What you have to do: From the records below, count the lines holding the string "objects". Only the number is wanted.

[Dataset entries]
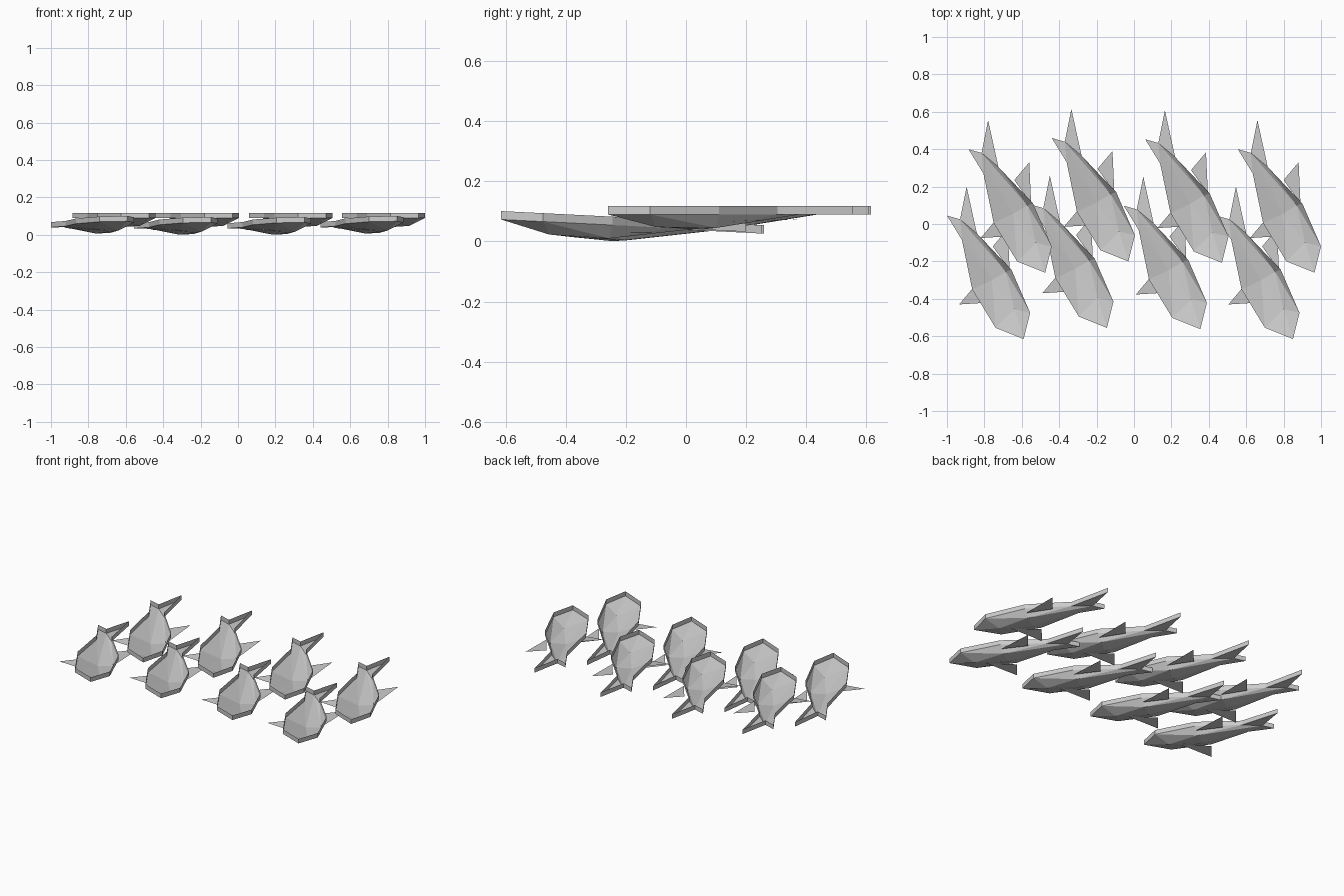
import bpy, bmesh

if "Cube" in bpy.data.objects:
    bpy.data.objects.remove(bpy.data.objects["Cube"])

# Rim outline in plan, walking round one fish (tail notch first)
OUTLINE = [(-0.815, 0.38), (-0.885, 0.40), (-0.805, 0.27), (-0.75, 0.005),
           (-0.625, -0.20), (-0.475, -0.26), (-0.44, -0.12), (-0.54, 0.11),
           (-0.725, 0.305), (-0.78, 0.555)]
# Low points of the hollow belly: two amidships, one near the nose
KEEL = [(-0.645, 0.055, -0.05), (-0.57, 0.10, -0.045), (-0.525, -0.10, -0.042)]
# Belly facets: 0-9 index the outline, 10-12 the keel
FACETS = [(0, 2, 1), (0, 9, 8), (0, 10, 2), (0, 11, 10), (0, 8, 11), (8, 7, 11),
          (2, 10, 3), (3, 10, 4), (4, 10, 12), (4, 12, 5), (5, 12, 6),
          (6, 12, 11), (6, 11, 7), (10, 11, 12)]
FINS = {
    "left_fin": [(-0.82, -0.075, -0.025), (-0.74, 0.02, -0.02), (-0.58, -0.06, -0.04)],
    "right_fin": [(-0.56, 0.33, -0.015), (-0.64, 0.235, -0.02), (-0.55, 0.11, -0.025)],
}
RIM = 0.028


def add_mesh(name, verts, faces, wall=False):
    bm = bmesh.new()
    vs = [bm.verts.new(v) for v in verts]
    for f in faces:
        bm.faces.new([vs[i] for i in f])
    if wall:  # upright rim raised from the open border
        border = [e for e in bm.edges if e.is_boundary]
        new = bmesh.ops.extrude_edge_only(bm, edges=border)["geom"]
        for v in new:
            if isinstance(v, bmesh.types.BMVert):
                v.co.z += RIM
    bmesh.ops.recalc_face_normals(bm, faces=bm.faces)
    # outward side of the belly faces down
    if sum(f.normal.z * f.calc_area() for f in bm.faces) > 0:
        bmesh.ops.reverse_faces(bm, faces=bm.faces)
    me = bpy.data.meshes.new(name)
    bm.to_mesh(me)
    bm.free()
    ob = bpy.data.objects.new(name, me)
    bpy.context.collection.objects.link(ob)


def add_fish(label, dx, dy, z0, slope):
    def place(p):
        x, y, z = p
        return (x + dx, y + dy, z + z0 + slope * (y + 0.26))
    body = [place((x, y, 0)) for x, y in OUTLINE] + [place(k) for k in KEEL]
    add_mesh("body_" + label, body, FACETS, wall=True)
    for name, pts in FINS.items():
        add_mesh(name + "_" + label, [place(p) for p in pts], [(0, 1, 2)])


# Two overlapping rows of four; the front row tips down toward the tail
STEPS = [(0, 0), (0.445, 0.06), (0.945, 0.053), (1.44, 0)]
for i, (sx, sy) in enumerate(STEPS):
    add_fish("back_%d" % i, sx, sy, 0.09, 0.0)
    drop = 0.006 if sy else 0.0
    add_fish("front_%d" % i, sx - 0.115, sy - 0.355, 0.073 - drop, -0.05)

Solution for this exercise: 4